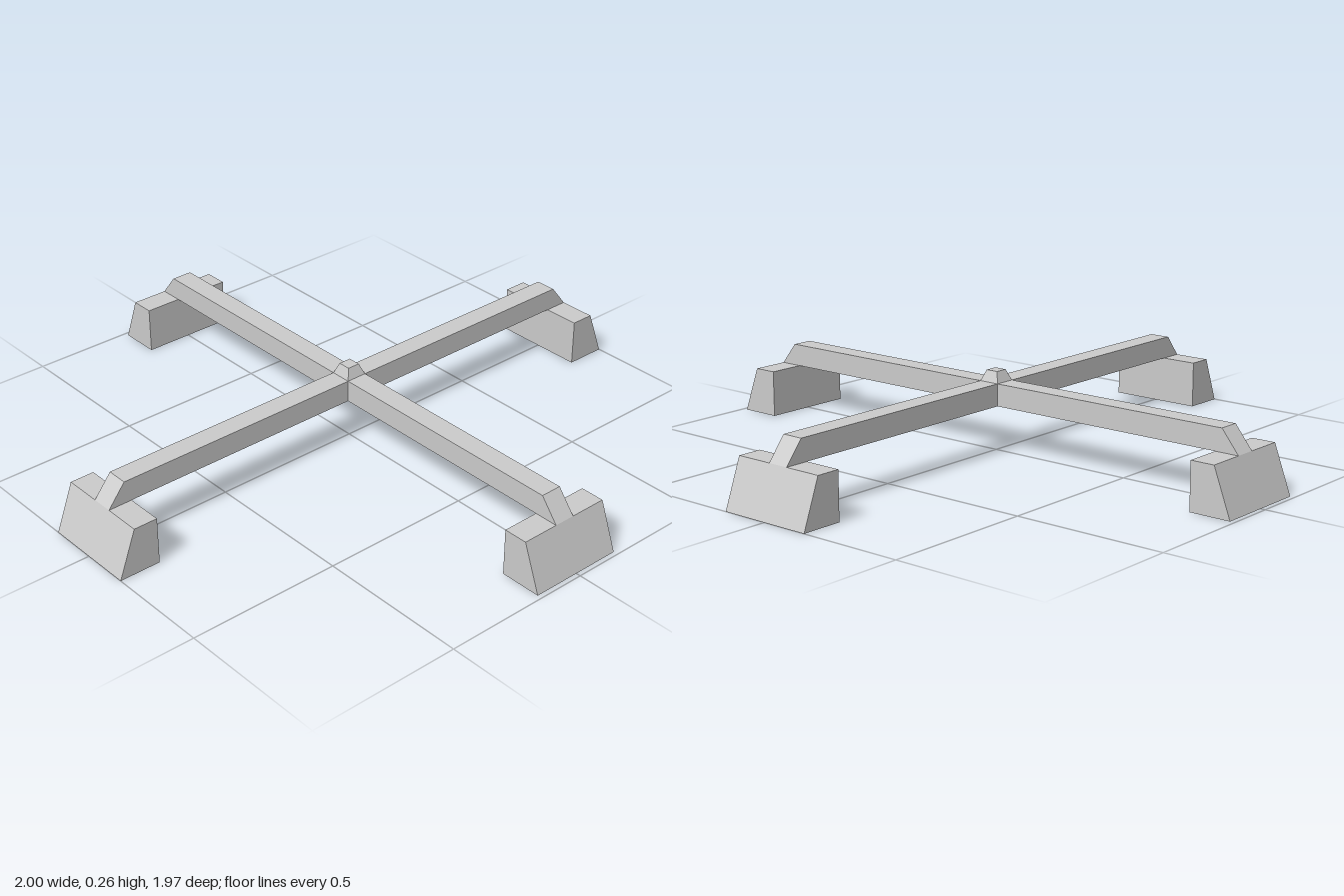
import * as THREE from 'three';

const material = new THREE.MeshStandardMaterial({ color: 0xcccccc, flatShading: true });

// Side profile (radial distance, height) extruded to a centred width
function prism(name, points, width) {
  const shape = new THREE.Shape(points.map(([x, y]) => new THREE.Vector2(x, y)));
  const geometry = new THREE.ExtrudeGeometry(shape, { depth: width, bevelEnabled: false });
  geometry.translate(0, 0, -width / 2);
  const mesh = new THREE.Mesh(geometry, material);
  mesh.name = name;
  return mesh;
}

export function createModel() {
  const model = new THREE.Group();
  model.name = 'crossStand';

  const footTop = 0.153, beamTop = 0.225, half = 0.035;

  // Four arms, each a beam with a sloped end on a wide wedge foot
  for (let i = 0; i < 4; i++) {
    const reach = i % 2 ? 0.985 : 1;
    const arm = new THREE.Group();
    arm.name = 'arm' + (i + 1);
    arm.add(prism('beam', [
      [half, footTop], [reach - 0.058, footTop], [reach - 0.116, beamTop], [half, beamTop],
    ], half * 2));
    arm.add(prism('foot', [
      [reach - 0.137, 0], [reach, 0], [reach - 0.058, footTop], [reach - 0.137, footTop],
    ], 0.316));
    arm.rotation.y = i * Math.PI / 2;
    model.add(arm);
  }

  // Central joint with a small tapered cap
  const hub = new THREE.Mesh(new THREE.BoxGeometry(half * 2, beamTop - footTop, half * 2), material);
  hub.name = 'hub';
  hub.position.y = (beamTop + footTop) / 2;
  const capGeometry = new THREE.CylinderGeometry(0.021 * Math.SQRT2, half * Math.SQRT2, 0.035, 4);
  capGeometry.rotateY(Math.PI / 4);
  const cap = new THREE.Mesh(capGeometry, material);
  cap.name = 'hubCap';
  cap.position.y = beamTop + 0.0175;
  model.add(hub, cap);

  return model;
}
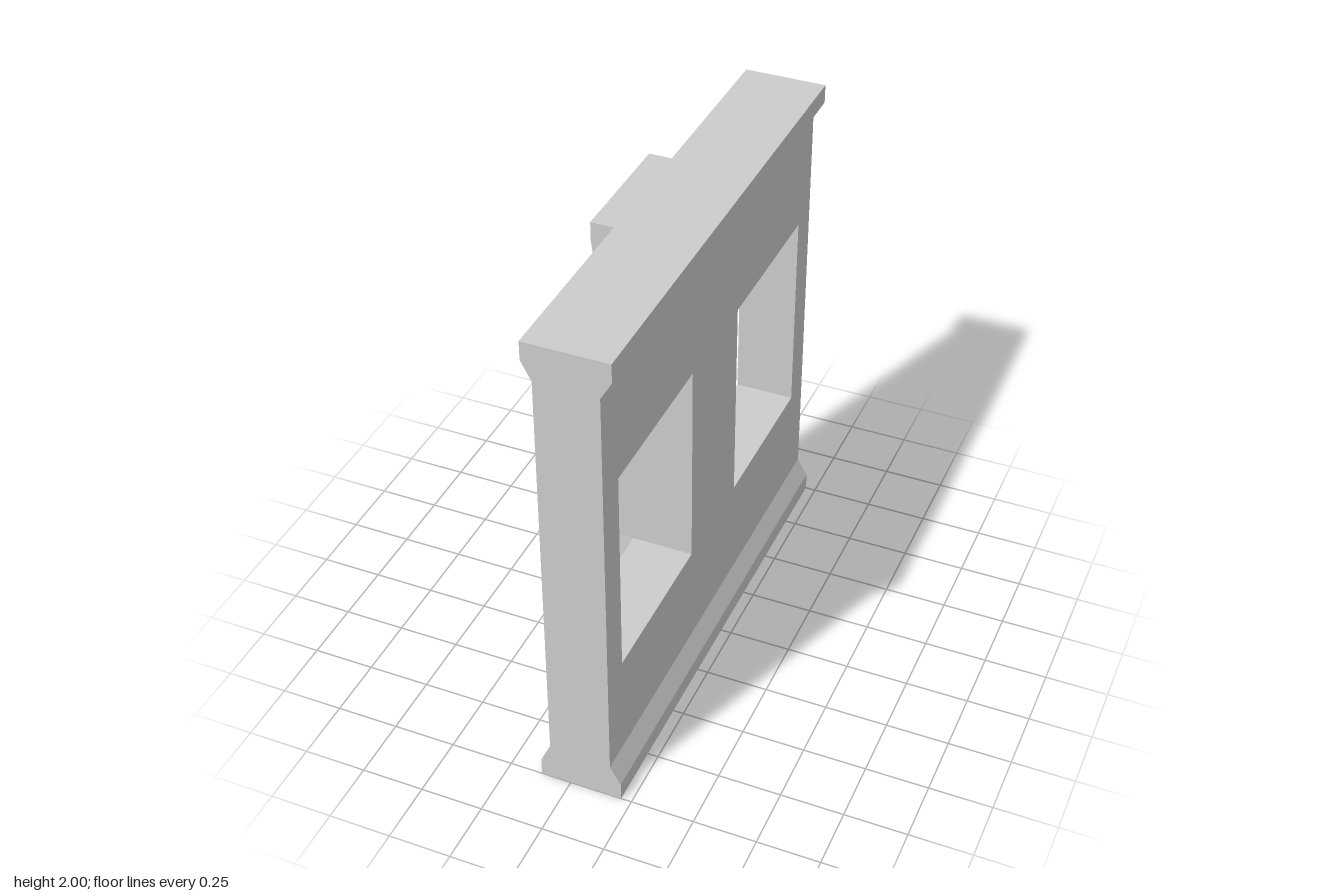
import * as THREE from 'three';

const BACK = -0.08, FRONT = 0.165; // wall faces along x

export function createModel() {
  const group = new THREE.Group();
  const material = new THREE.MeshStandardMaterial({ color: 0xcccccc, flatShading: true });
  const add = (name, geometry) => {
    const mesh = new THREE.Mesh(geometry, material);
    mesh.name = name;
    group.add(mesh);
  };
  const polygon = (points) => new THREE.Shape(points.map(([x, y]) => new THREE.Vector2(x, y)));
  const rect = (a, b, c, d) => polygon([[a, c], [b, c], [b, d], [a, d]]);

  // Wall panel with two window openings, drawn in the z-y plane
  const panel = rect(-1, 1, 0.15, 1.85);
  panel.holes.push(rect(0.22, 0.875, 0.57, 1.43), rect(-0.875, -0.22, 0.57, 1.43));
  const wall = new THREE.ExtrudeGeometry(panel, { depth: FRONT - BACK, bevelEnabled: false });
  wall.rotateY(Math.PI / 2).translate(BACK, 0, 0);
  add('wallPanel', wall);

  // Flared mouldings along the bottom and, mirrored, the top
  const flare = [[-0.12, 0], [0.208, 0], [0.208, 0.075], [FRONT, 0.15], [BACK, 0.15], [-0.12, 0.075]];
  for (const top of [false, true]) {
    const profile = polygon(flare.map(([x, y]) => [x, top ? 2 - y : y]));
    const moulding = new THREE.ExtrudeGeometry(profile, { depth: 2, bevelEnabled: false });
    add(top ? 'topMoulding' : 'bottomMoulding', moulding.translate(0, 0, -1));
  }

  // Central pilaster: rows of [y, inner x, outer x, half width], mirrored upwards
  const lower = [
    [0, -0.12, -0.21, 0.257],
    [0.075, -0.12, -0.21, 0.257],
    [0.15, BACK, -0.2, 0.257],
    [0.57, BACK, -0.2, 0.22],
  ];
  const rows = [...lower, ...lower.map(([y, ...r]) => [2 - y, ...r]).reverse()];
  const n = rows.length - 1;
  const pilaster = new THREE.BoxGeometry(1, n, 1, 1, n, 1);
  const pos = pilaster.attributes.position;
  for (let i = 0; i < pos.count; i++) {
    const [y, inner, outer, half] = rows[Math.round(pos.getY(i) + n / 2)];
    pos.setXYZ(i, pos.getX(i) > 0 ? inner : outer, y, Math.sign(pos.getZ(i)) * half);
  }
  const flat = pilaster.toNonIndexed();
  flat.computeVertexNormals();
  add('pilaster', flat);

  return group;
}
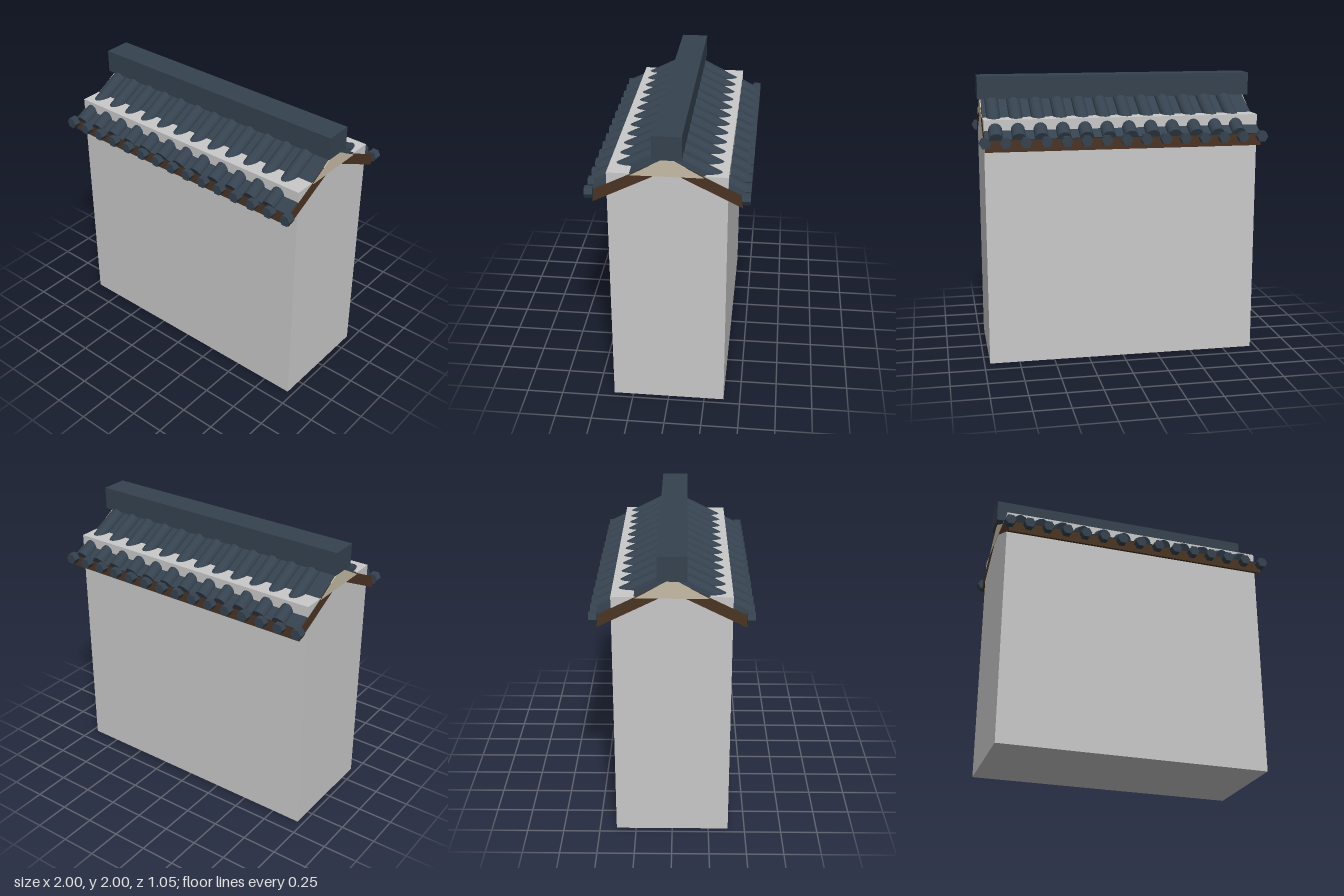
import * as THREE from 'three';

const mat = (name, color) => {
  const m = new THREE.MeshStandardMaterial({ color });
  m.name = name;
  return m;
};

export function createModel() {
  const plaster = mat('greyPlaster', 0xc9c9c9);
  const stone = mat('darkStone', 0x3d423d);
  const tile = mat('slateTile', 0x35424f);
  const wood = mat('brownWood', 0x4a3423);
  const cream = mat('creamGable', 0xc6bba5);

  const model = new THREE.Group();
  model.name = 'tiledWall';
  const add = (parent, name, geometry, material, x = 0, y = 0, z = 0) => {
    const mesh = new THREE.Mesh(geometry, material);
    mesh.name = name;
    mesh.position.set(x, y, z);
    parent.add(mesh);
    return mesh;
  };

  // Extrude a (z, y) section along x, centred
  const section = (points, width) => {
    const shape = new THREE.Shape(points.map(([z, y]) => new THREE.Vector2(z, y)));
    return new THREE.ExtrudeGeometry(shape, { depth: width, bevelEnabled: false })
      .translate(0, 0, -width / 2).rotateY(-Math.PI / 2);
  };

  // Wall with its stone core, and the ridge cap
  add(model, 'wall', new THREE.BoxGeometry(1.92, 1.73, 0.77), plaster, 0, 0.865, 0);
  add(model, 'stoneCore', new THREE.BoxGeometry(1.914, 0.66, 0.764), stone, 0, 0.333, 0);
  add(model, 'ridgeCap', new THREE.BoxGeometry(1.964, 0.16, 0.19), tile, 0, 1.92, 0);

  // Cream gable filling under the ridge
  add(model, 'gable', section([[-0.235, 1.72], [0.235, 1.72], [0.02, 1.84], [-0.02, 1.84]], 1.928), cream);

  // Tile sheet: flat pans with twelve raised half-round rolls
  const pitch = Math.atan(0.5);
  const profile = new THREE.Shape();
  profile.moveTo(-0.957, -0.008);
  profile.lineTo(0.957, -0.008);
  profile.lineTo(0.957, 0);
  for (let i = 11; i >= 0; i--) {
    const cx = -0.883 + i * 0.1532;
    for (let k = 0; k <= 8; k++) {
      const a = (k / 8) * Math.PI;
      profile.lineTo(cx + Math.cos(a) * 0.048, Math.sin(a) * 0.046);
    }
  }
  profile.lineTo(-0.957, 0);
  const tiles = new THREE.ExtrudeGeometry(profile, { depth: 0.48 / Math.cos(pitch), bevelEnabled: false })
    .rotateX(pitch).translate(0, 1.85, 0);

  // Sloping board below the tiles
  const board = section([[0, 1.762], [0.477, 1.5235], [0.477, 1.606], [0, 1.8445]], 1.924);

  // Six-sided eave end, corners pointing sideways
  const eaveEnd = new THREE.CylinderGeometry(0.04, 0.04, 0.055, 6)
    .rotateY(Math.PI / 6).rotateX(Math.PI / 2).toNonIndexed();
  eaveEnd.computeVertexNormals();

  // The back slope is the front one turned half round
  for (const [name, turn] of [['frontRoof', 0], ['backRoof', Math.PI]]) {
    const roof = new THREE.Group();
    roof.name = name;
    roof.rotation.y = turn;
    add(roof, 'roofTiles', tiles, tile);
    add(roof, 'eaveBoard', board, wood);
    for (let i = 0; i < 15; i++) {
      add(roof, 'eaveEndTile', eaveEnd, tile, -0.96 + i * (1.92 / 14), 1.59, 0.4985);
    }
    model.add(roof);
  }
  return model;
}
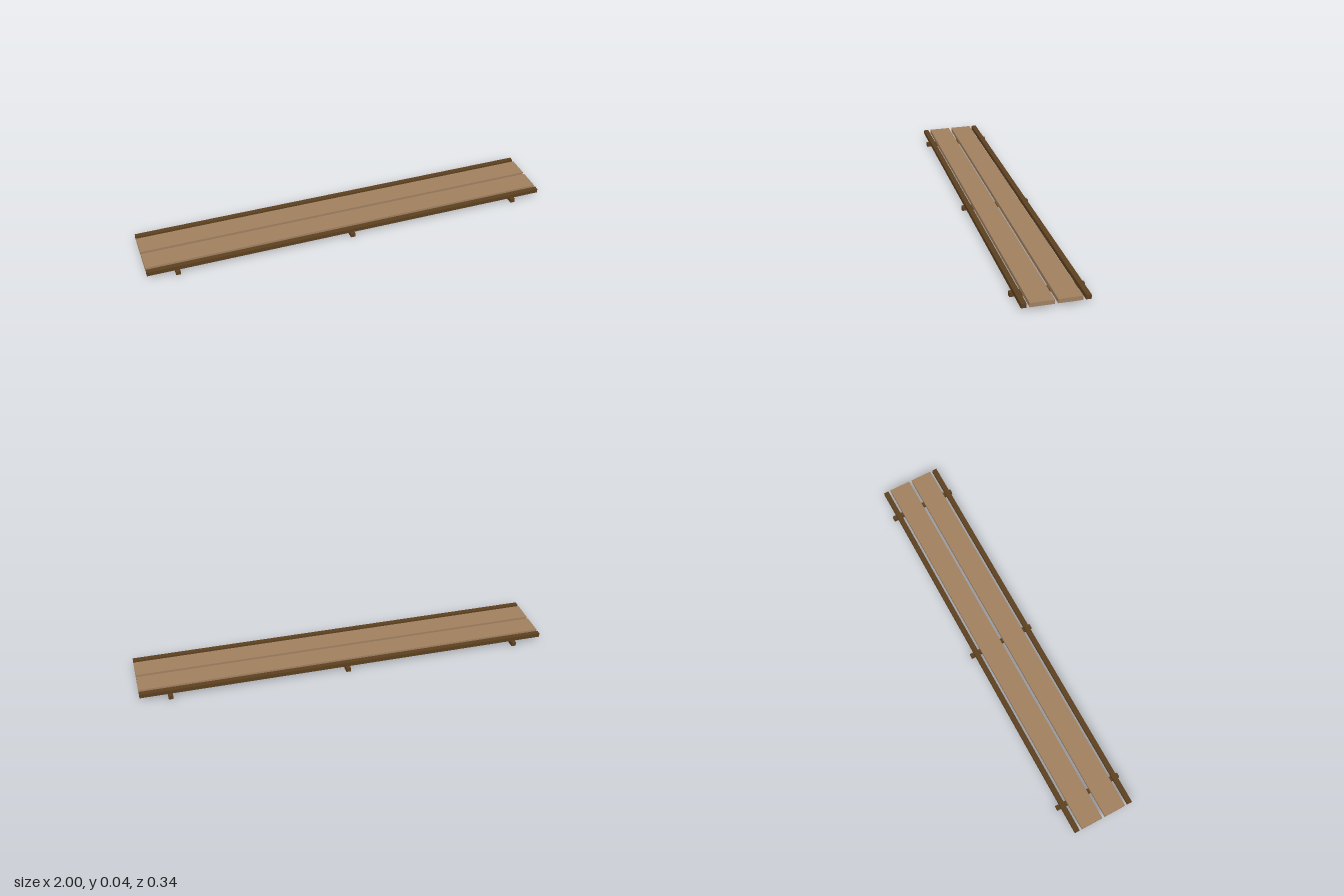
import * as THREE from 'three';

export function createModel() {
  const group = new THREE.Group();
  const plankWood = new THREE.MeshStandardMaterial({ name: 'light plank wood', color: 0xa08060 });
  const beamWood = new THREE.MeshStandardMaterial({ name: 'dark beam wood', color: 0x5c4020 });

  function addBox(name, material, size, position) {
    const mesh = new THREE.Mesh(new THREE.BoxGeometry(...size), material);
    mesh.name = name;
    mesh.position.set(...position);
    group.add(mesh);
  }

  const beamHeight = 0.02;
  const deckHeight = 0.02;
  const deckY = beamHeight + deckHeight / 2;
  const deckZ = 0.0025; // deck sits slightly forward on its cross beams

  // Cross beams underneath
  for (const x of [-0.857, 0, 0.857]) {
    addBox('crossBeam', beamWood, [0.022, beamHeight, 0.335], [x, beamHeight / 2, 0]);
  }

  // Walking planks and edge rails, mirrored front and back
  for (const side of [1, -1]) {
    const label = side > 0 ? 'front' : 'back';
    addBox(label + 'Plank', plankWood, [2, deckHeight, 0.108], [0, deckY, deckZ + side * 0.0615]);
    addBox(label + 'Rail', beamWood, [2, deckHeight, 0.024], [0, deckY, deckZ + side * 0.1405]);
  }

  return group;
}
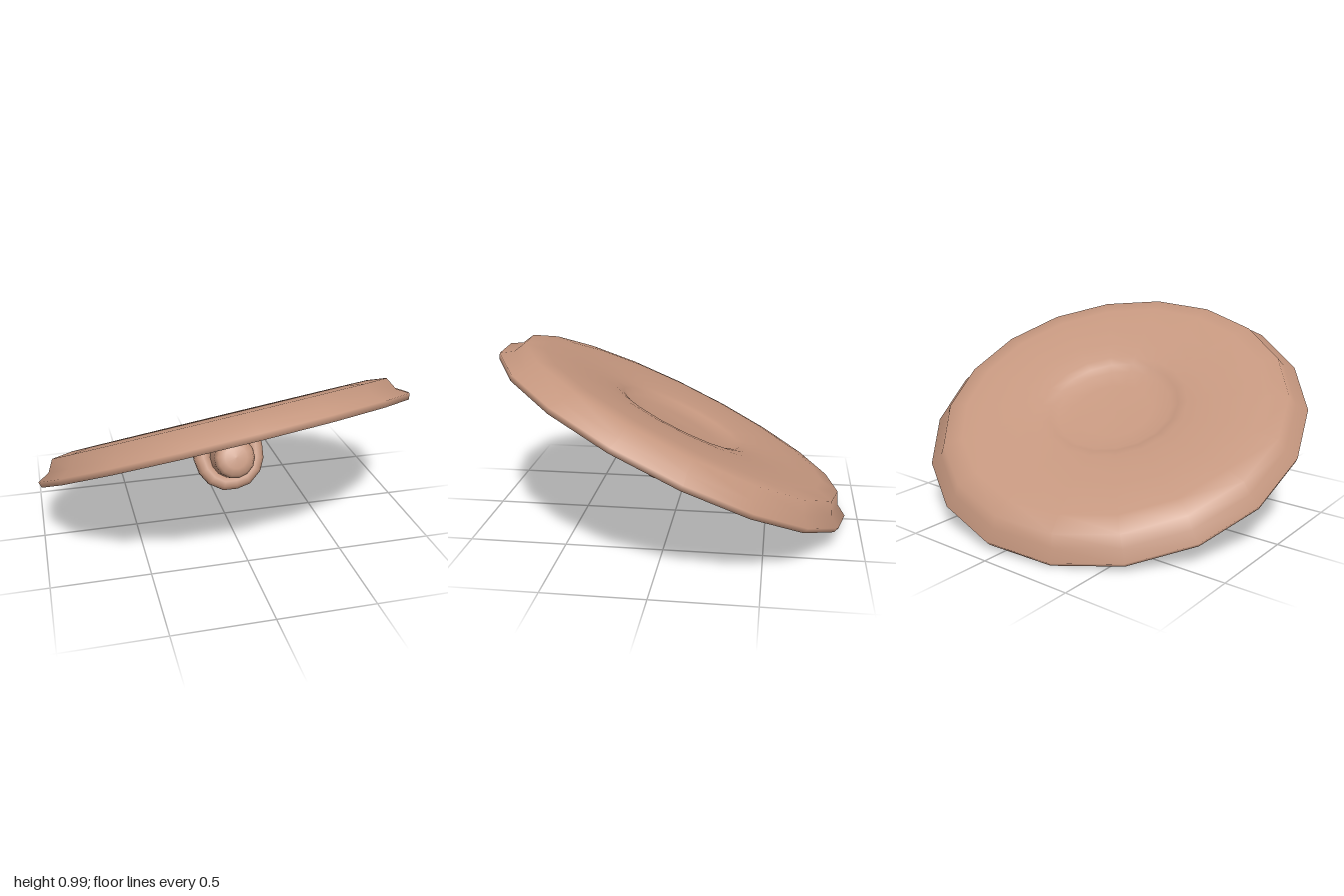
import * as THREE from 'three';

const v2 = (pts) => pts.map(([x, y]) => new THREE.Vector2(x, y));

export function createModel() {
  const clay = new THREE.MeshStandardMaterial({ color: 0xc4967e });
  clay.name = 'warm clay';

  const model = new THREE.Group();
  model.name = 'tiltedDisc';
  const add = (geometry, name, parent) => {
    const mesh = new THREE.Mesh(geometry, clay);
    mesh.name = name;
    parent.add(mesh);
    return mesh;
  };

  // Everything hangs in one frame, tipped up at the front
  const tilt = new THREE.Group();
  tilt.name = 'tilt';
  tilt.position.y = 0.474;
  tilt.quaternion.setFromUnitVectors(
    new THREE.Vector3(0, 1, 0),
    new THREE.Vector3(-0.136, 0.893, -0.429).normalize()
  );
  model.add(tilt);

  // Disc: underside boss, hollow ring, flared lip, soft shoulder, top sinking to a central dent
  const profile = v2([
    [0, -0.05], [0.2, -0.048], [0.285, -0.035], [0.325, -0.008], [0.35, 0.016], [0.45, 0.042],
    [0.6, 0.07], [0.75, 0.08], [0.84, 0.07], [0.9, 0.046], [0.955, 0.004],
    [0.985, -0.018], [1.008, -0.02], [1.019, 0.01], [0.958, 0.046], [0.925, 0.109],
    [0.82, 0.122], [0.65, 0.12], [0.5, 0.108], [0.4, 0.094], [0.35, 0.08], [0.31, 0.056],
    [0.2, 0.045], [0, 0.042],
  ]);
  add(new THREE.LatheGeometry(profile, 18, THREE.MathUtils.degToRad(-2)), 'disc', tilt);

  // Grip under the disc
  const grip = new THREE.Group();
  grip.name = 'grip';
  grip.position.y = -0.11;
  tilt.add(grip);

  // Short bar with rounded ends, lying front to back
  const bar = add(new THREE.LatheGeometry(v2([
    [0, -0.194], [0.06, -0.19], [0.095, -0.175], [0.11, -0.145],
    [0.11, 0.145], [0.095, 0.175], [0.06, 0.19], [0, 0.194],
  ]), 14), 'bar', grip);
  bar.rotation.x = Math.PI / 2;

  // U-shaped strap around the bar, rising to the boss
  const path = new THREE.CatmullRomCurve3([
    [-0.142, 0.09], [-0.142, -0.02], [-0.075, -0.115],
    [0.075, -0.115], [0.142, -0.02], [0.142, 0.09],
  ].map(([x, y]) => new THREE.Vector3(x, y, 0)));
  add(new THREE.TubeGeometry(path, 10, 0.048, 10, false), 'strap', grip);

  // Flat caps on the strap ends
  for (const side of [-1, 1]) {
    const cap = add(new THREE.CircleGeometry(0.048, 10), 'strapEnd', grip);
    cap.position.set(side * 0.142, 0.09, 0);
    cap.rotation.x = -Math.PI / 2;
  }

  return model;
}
++++++++
Assignment => Of the lines in the data, report each one containing the string "position".

Output =>
  hub.position.y = (beamTop + footTop) / 2;
  cap.position.y = beamTop + 0.0175;
  const pos = pilaster.attributes.position;
    mesh.position.set(x, y, z);
  function addBox(name, material, size, position) {
    mesh.position.set(...position);
  tilt.position.y = 0.474;
  grip.position.y = -0.11;
    cap.position.set(side * 0.142, 0.09, 0);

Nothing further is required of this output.